►
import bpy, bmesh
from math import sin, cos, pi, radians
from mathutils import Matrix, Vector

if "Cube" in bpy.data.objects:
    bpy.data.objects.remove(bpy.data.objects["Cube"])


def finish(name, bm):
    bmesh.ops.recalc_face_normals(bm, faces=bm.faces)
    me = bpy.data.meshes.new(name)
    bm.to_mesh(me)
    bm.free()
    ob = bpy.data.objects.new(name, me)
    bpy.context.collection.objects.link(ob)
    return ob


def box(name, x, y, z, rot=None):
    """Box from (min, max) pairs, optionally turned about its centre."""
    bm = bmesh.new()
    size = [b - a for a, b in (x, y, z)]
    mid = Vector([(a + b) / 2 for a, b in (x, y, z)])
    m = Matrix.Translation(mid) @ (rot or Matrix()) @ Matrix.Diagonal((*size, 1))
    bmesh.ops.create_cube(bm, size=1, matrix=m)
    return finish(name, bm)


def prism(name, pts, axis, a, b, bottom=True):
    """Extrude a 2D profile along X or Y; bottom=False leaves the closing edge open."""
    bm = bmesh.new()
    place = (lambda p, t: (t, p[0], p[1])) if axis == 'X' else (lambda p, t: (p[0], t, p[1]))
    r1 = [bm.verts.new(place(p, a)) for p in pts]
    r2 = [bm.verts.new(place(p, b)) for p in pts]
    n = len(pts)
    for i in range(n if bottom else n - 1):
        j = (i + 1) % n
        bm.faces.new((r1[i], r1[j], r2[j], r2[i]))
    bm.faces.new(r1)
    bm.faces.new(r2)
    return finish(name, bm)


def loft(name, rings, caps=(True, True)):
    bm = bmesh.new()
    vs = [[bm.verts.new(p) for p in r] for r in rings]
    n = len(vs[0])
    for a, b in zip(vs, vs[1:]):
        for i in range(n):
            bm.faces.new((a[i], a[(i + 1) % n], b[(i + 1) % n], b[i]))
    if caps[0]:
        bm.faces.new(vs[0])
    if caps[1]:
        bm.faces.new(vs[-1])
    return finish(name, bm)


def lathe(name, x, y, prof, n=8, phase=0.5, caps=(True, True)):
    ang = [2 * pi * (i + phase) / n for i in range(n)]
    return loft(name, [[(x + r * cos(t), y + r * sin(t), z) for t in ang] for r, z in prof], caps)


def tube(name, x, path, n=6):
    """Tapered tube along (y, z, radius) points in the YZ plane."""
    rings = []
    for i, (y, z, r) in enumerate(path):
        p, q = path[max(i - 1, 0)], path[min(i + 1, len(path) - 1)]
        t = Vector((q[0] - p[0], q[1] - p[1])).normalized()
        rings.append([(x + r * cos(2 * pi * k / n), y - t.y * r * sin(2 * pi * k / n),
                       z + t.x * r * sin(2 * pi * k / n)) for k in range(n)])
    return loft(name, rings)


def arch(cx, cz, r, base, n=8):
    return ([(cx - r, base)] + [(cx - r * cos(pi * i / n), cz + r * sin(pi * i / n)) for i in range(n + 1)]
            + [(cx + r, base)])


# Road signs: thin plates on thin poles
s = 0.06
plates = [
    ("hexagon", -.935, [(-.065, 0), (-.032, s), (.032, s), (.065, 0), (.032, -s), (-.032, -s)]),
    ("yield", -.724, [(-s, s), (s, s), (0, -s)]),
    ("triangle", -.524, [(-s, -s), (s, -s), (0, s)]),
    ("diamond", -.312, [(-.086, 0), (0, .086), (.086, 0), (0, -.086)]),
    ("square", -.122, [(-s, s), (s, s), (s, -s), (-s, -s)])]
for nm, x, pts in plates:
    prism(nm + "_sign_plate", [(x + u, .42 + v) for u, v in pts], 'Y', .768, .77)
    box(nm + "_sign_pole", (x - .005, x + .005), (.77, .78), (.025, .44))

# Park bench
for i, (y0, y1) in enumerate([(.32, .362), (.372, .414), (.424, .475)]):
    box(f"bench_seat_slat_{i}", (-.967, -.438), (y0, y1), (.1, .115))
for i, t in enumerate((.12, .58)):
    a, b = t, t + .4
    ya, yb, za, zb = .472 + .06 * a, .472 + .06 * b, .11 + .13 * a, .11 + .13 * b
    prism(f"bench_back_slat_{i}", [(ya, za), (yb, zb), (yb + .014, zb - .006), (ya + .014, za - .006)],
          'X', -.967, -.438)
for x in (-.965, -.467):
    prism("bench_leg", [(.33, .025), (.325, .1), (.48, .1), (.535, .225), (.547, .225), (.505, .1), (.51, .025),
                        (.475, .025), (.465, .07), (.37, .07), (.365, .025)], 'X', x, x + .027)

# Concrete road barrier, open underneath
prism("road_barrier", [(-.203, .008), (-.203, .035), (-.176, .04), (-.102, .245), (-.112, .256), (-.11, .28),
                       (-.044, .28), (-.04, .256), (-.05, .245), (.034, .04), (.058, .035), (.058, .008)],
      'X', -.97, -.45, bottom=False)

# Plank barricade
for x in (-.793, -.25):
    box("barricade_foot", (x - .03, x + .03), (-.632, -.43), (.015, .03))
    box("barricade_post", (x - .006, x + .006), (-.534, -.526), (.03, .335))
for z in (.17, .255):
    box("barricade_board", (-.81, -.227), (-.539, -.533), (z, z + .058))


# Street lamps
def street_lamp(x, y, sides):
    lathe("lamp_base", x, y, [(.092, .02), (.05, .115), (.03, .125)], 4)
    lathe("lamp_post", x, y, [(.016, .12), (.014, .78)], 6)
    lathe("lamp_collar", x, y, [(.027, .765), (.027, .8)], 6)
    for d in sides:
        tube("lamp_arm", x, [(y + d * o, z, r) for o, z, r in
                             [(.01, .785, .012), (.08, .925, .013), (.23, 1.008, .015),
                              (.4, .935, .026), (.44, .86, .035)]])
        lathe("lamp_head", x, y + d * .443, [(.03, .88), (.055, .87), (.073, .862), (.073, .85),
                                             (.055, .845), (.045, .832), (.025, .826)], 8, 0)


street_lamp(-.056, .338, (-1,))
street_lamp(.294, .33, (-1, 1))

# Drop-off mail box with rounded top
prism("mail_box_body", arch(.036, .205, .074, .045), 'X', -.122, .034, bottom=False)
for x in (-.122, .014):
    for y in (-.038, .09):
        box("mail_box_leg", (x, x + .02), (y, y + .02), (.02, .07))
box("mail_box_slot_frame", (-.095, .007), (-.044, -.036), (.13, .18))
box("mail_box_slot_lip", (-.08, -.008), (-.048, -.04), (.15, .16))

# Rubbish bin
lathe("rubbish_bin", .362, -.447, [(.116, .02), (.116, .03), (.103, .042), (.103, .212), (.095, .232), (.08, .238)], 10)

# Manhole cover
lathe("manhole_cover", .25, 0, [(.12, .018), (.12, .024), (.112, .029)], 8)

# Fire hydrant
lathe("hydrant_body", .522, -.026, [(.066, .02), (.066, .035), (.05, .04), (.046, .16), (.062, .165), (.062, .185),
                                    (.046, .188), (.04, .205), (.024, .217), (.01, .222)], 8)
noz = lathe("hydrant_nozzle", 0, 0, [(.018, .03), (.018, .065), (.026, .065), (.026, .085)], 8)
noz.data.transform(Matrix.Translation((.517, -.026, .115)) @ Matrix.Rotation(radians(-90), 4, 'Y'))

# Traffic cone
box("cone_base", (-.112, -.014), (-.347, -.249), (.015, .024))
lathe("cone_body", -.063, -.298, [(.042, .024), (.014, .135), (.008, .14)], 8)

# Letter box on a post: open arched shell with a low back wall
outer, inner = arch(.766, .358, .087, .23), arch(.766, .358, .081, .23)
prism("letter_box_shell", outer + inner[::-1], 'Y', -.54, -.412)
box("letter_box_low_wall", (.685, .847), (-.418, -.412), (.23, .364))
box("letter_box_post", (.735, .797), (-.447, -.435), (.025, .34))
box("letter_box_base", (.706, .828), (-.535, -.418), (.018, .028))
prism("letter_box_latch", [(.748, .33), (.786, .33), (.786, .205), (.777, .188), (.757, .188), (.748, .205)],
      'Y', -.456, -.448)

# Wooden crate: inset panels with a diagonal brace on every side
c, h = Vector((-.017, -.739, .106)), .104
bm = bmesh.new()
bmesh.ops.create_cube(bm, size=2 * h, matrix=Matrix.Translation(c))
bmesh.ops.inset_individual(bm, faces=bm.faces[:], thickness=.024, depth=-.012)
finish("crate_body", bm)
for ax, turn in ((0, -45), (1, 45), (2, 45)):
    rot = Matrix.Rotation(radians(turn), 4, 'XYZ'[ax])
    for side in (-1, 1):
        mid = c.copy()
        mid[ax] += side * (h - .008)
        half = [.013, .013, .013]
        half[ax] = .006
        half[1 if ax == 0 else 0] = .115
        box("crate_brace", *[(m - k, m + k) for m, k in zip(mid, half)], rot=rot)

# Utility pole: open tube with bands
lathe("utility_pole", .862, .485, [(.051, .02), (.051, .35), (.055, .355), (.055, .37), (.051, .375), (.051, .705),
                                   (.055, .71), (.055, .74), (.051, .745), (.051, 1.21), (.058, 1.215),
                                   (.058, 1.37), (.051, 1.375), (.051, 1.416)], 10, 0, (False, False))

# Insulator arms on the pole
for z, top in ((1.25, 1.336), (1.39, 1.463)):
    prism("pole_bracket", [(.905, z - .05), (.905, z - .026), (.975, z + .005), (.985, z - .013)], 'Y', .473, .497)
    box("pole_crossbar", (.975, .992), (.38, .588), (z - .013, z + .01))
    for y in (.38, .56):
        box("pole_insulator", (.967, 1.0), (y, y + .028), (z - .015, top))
◄
• Task statement: In the entries above, one line contains "(y, z, radius)" and another contains "return ([(cx - r, base)]". Reproduce exactly those two lines and the lines between them, nothing else.

• Result:
    """Tapered tube along (y, z, radius) points in the YZ plane."""
    rings = []
    for i, (y, z, r) in enumerate(path):
        p, q = path[max(i - 1, 0)], path[min(i + 1, len(path) - 1)]
        t = Vector((q[0] - p[0], q[1] - p[1])).normalized()
        rings.append([(x + r * cos(2 * pi * k / n), y - t.y * r * sin(2 * pi * k / n),
                       z + t.x * r * sin(2 * pi * k / n)) for k in range(n)])
    return loft(name, rings)


def arch(cx, cz, r, base, n=8):
    return ([(cx - r, base)] + [(cx - r * cos(pi * i / n), cz + r * sin(pi * i / n)) for i in range(n + 1)]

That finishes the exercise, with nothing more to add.